St. Barbara: Decapitation of Barbara
Border: Barbara Before Her Tower

Hours of Henry VIII, in Latin
Illuminated by Jean Poyer

France, Tours
ca. 1500
256 x 180 mm

The Dannie and Hettie Heineman Collection; deposited in 1962, given in 1977

MS H.8 (fol. 190v)
Item description: 

Illuminated around 1500 by the artist Jean Poyer, The Hours of Henry VIII receives its name from the possible but unproven eighteenth-century tradition that holds King Henry of England once owned this splendid manuscript. By following the simple instructions, you can explore every painting of this Renaissance masterpiece and learn how Books of Hours helped their readers to pray.

Books of Hours contain more or less standard texts—Calendar, Gospel Lessons, Hours of the Virgin, Hours of the Cross, Hours of the Holy Spirit, Penitential Psalms with Litany, Office of the Dead, and Suffrages—as well as a number of common accessory prayers. Based on the frequency and variety of added devotions, it appears that scribes included these for owners who wished to personalize their prayer books.

Page description: 

St. Barbara: Decapitation of Barbara
Border: Barbara Before Her Tower (fol. 190v)

Legend has it that Barbara was the daughter of an Eastern governor, Dioscurus of Heliopolis, who imprisoned her in a two-windowed tower so that no man could see her. Seeking religious fulfillment she wrote to the Church father Origen (ca. 185–ca. 254), who sent his disciple Valentine to instruct her. Disguised as her doctor, he gained access to the tower and eventually baptized her.

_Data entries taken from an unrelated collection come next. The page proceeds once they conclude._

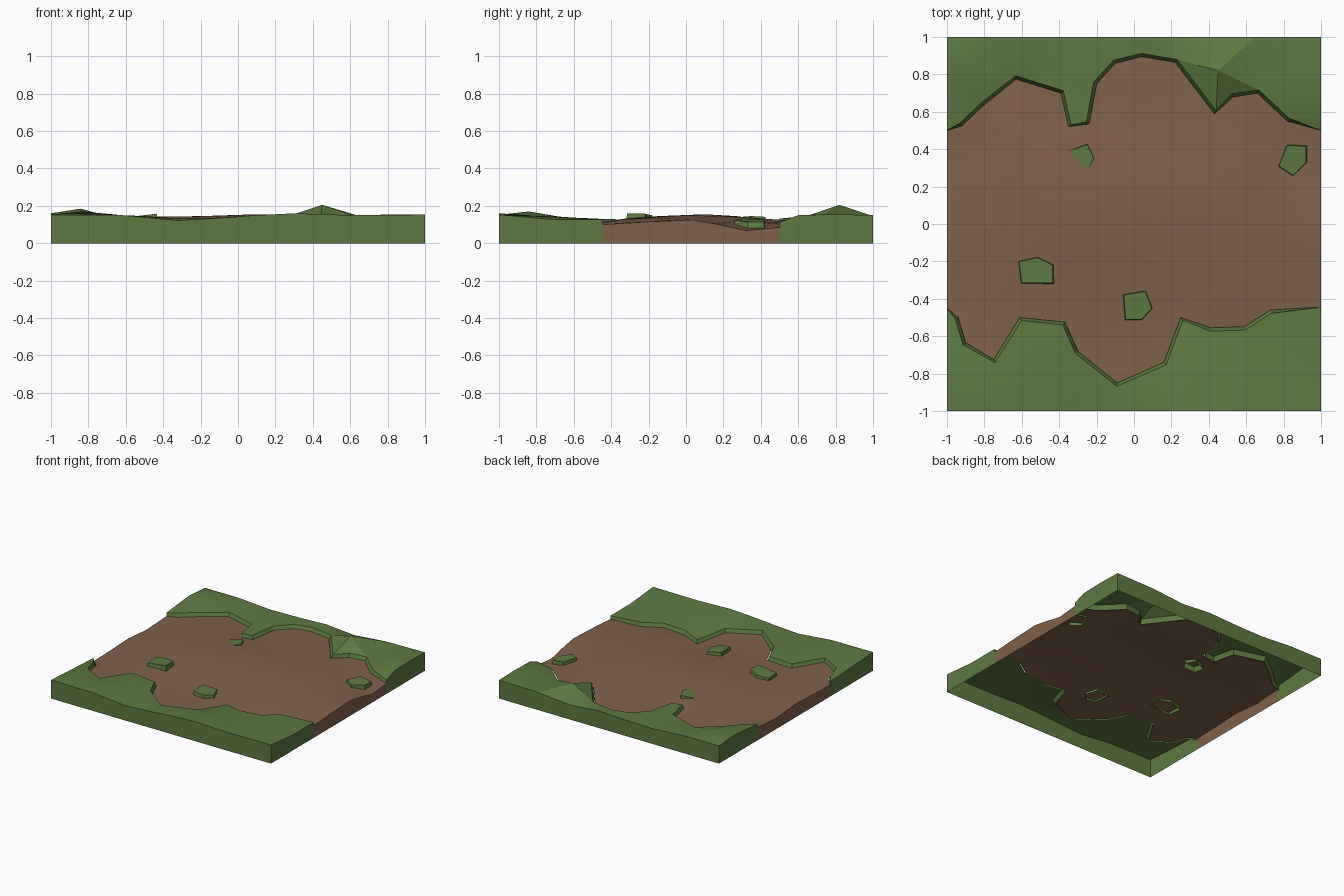
import bpy, math
from mathutils import Vector
from mathutils.geometry import delaunay_2d_cdt

if "Cube" in bpy.data.objects:
    bpy.data.objects.remove(bpy.data.objects["Cube"])


def material(name, rgb):
    m = bpy.data.materials.new(name)
    m.diffuse_color = (*rgb, 1)
    m.use_nodes = True
    m.node_tree.nodes["Principled BSDF"].inputs["Base Color"].default_value = m.diffuse_color
    return m


GRASS = material("grass", (0.11, 0.19, 0.055))
DIRT = material("dirt", (0.21, 0.12, 0.072))


def surface(name, loop, inner, mat, drop=None):
    """Triangulated terrain patch (CCW outline + inner points) with side walls and sloped lips."""
    pts = [Vector(p) for p in loop + inner]
    n = len(loop)
    ring = [(i, (i + 1) % n) for i in range(n)]
    co, _, tris, orig, _, _ = delaunay_2d_cdt([p.xy for p in pts], ring, [], 1, 1e-5)
    verts = [(c.x, c.y, pts[o[0]].z) for c, o in zip(co, orig)]
    faces = [list(f) for f in tris]
    drop = drop or {}
    for i, j in ring:
        a, b = pts[i], pts[j]
        wall = any(abs(a[k]) > .999 and abs(a[k] - b[k]) < 1e-4 for k in (0, 1))
        if wall:
            low = [(a.x, a.y, 0), (b.x, b.y, 0)]
        elif i in drop and j in drop:
            low = [drop[i], drop[j]]
        else:
            continue
        k = len(verts)
        verts += [tuple(a), tuple(b)] + low
        faces.append([k + 1, k, k + 2, k + 3])
    me = bpy.data.meshes.new(name)
    me.from_pydata(verts, [], faces)
    me.materials.append(mat)
    ob = bpy.data.objects.new(name, me)
    bpy.context.collection.objects.link(ob)
    bpy.ops.object.select_all(action='DESELECT')
    ob.select_set(True)
    bpy.context.view_layer.objects.active = ob
    bpy.ops.object.shade_smooth_by_angle(angle=math.radians(30))
    return ob


def lip(border, side):
    """Raise the border and shift it towards the grass; return the upper edge and the lower edge."""
    top, low = [], []
    for i, (x, y, z) in enumerate(border):
        a, b = border[max(i - 1, 0)], border[min(i + 1, len(border) - 1)]
        t = Vector((b[0] - a[0], b[1] - a[1])).normalized()
        off = 0 if i in (0, len(border) - 1) else 0.018 * side
        top.append((x - t.y * off, y + t.x * off, z + 0.027))
        low.append((x, y, z - 0.012))
    return top, low


# Edges between dirt and grass, left to right (x, y, dirt height)
front = [(-1, -.45, .095), (-.94, -.5, .1), (-.9, -.635, .11), (-.75, -.725, .11), (-.61, -.5, .105),
         (-.37, -.525, .1), (-.3, -.68, .105), (-.09, -.85, .11), (.16, -.74, .1), (.25, -.5, .075),
         (.41, -.555, .09), (.59, -.55, .1), (.73, -.46, .105), (1, -.445, .1)]
back = [(-1, .5, .105), (-.92, .525, .105), (-.81, .63, .1), (-.63, .775, .095), (-.39, .7, .1),
        (-.35, .52, .1), (-.24, .535, .1), (-.2, .75, .105), (-.1, .86, .105), (.04, .895, .105),
        (.22, .865, .105), (.43, .59, .105), (.53, .68, .105), (.66, .7, .105), (.82, .55, .1), (1, .5, .085)]

# Dirt path
right_edge = [(1, -.2, .115), (1, .03, .125), (1, .15, .105), (1, .32, .068)]
left_edge = [(-1, .25, .09), (-1, 0, .11), (-1, -.25, .1)]
bumps = [(-.2, .27, .145), (-.02, .37, .12), (.1, .1, .155), (.42, .0, .15), (.2, -.35, .085), (.5, -.3, .135),
         (.75, -.02, .13), (.7, .3, .12), (0, .65, .115), (-.6, .5, .115), (-.6, .05, .14), (-.5, -.25, .12),
         (-.82, -.4, .1), (-.05, -.6, .1), (-.15, -.15, .145), (.35, .3, .14), (-.2, -.4, .115), (0, -.4, .095)]
surface("dirt_path", front + right_edge + back[::-1] + left_edge, bumps, DIRT)

# Front grass bank
top, low = lip(front, -1)
outer = [(-1, -1, .152), (-.62, -1, .15), (-.32, -1, .122), (-.1, -1, .135), (.1, -1, .15), (.3, -1, .16),
         (.6, -1, .15), (1, -1, .153), (1, -.72, .128)]
n = len(outer)
surface("front_grass", outer + top[::-1] + [(-1, -.7, .135)],
        [(-.83, -.84, .17), (-.5, -.72, .145), (.2, -.85, .15), (.5, -.75, .135), (.8, -.7, .14)],
        GRASS, {n + i: p for i, p in enumerate(low[::-1])})

# Back grass bank
top, low = lip(back, 1)
outer = [(1, .6, .15), (1, .8, .155), (1, 1, .15), (.65, 1, .145), (.36, 1, .12), (.1, 1, .14), (-.15, 1, .13),
         (-.41, 1, .125), (-.7, 1, .145), (-1, 1, .145), (-1, .8, .16)]
surface("back_grass", top + outer,
        [(.45, .82, .205), (.8, .75, .155), (-.3, .78, .135), (-.84, .86, .185)],
        GRASS, dict(enumerate(low)))

# Grass tufts: counter-clockwise outline and top height
tufts = [([(-.33, .31), (-.24, .305), (-.215, .35), (-.25, .425), (-.345, .39)], .138),
         ([(.775, .31), (.85, .26), (.92, .33), (.92, .415), (.82, .42)], .122),
         ([(-.6, -.315), (-.435, -.315), (-.435, -.22), (-.515, -.18), (-.615, -.2)], .148),
         ([(-.045, -.51), (.04, -.51), (.095, -.45), (.06, -.36), (-.055, -.38)], .122)]
for k, (pts, z) in enumerate(tufts, 1):
    cx, cy = (sum(c) / len(pts) for c in zip(*pts))
    tilt = .12 if k % 2 else -.12
    loop = [(x, y, z + tilt * (x - cx)) for x, y in pts]
    skirt = {i: (cx + (x - cx) * 1.08, cy + (y - cy) * 1.08, h - .045) for i, (x, y, h) in enumerate(loop)}
    surface(f"grass_tuft_{k}", loop, [], GRASS, skirt)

Poyer depicted the two shepherds who saw Barbara fly up to a mountain, where they kept their sheep, and betrayed her. At their feet, their flock of sheep, through divine retribution, were transformed into insects. (Feast day: formerly December 4)

Dioscurus handed his daughter over to the Proconsul Marcian for torture, but she steadfastly refused to renounce Christianity. Out of anger and frustration, the governor dragged his daughter by the hair to the mountaintop and cut off her head.

When her father was away on a trip, Barbara had workmen add a third window—in honor of the Trinity—in her tower. Upon his return, she told her father that the three windows symbolized the Father, Son, and Holy Spirit, who had illuminated her. Furious, Dioscurus forced her to take refuge at the top of her tower, from which angels carried her away to a secret hiding place.